Real estate has become an institutional asset class, however for ING Clarion’s head of research David Lynn more analysis and ‘rigour’ is needed when thinking about property investments. Lynn shares his thoughts about real estate, portfolio theory and where the next best opportunities could be.

The US real estate market has been turned on its head over the past year. And so have the theories that support investments in the industry.

Gone are the days when almost anybody could invest a small amount of equity and make healthy returns. Instead, according to ING Clarion’s research chief, David Lynn, there is a much greater need for rigourous analysis – and indeed thought – when deciding where and what to invest in.

“You can get away with leaping off a cliff only until the market turns,” Lynn, managing director of research and investment strategy, said.

Lynn is set to publish a book in August looking into real estate portfolio theory and how it can be used in assessing the US property markets. Comprised of internal research papers from Lynn and his 12-strong team at ING, the book provides some insight into the New York-based real estate firm’s own analysis and methodology in assessing real estate opportunities. Many of the papers were presented to ING investment committees and used to support fund and asset decisions. The papers cover topics including forecasting, bid-ask spreads, capital markets, and opportunities such as residential land, hotels and senior living.

Here Lynn talks to PERE about the book and the next opportunities he sees for US real estate investors.

Q. What was the thinking behind publishing the book, Active Private Equity Real Estate Strategy?
The general thesis is that we need more analysis and more rigourous thinking in how we invest in real estate as an asset class. Hopefully it bridges the gap between pro forma and general market studies about private equity real estate investing.

Q. Why now?
Lynn: We are now back to a new normal, as it were, where more analysis will be needed. It was extremely difficult to differentiate between strategies over the past few years as you could invest in anything and get a pretty good return purely because of ever-increasing capital flows and appreciation. A lot of people were lulled into a happy stupor with year-after-year of outstanding returns. That’s not the case now.

Q. Can real estate investing really be quantified as a portfolio theory?
Lynn: This is not an either or proposition. At ING we like to do analysis whenever we can and not be so reactive by simply responding to a deal, almost being a deal junkie as it were.

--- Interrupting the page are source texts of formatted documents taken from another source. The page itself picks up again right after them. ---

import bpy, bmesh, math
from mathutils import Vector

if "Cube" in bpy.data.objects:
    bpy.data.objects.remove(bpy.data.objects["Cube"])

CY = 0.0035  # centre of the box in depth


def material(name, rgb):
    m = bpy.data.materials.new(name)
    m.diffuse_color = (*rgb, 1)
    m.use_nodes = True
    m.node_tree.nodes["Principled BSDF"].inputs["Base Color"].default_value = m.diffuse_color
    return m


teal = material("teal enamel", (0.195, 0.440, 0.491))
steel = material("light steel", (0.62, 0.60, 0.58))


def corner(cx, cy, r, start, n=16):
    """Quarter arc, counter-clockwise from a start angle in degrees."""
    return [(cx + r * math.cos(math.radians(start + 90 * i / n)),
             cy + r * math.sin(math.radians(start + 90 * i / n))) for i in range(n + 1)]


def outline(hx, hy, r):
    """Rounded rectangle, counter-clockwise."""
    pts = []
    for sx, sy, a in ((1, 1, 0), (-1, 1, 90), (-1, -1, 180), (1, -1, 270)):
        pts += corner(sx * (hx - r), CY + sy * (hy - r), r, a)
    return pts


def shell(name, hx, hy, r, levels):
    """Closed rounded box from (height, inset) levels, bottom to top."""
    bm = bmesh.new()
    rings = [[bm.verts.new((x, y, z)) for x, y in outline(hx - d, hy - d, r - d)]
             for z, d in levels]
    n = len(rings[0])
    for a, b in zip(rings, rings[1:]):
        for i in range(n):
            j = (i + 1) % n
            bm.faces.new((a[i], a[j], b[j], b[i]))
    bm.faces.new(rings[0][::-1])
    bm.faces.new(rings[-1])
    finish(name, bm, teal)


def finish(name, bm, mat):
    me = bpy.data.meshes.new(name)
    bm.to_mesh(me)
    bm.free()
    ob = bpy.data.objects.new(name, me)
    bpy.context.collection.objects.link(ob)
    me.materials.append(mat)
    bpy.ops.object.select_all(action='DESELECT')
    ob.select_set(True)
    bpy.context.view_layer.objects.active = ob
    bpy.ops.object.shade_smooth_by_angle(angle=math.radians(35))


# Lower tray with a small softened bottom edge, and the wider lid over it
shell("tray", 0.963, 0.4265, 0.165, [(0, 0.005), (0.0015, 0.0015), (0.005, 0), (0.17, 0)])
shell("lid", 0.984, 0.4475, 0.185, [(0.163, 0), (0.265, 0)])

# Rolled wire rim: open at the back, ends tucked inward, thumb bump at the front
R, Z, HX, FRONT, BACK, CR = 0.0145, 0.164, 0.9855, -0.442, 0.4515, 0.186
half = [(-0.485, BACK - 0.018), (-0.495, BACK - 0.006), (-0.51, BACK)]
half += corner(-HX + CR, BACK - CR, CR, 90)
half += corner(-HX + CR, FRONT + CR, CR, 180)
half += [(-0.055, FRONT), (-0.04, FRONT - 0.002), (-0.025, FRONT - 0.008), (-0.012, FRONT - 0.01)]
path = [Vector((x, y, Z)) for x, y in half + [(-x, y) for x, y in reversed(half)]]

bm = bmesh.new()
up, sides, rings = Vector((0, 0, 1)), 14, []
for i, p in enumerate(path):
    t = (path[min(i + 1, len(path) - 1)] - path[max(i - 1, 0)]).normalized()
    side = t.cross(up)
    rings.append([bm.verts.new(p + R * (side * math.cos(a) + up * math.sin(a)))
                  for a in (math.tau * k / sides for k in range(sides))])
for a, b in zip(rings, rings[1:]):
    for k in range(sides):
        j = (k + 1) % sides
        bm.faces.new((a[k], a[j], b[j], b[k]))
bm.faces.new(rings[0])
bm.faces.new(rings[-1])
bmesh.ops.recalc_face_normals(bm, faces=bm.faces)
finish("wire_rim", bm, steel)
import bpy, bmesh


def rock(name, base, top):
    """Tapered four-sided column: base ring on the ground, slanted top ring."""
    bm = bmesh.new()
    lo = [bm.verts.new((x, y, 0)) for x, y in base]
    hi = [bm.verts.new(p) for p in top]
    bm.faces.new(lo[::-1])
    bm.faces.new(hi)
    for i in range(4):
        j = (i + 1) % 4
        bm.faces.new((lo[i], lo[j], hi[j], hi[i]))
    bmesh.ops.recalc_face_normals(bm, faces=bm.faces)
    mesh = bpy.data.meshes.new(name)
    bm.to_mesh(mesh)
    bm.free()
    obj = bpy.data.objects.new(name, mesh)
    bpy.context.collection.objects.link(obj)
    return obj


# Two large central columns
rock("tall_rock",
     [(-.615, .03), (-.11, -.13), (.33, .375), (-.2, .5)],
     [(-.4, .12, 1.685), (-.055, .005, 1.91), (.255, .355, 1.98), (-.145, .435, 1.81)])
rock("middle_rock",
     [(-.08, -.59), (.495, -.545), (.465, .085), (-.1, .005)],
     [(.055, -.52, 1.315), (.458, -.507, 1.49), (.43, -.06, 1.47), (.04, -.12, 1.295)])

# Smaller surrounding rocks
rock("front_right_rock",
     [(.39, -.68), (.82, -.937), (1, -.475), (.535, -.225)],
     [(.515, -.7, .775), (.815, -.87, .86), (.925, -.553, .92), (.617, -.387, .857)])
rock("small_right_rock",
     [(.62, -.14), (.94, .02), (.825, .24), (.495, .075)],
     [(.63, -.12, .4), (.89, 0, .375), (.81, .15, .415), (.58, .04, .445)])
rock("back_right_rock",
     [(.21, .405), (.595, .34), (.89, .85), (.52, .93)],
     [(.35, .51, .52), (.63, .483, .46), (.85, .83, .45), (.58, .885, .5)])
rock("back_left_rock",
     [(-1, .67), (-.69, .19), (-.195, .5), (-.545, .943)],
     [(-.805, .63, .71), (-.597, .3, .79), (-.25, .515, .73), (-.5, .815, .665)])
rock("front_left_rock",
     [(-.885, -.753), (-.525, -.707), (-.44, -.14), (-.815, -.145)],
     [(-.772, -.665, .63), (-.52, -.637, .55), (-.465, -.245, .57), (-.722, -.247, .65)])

Real estate theory will never take the place of a lot of experience and a lot of mistakes, but there is a place for more analysis and methodology of real estate.

It is already starting to happen and we are increasingly seeing that, however I believe there should be more of it. It should be more widespread. Real estate is an institutional asset class now and more rigour is needed.
It’s about thinking and planning about things before you leap off the top of the cliff.

Q. When do you therefore see US real estate markets recovering?
Lynn: I do think it will be a gradual recovery and that we won’t see a full return until 2012. It will start with the general economy bottoming out, perhaps by the end of this year, and then real estate will start to follow at a slow gradual pace. Key to this though is the return of debt and investor sentiment.

Q. Where do you see some of the best opportunities for real estate investors?
Lynn: Debt will be one in the short-term, particularly AAA CMBS and distressed debt on good property with good underwriting. I do also see selective REITs as being a good investment, again provided its good quality. In terms of sectors, what goes into a recession first is usually the first to adjust so the priority I would look at things is hotels followed by retail, office and then multifamily and industrial.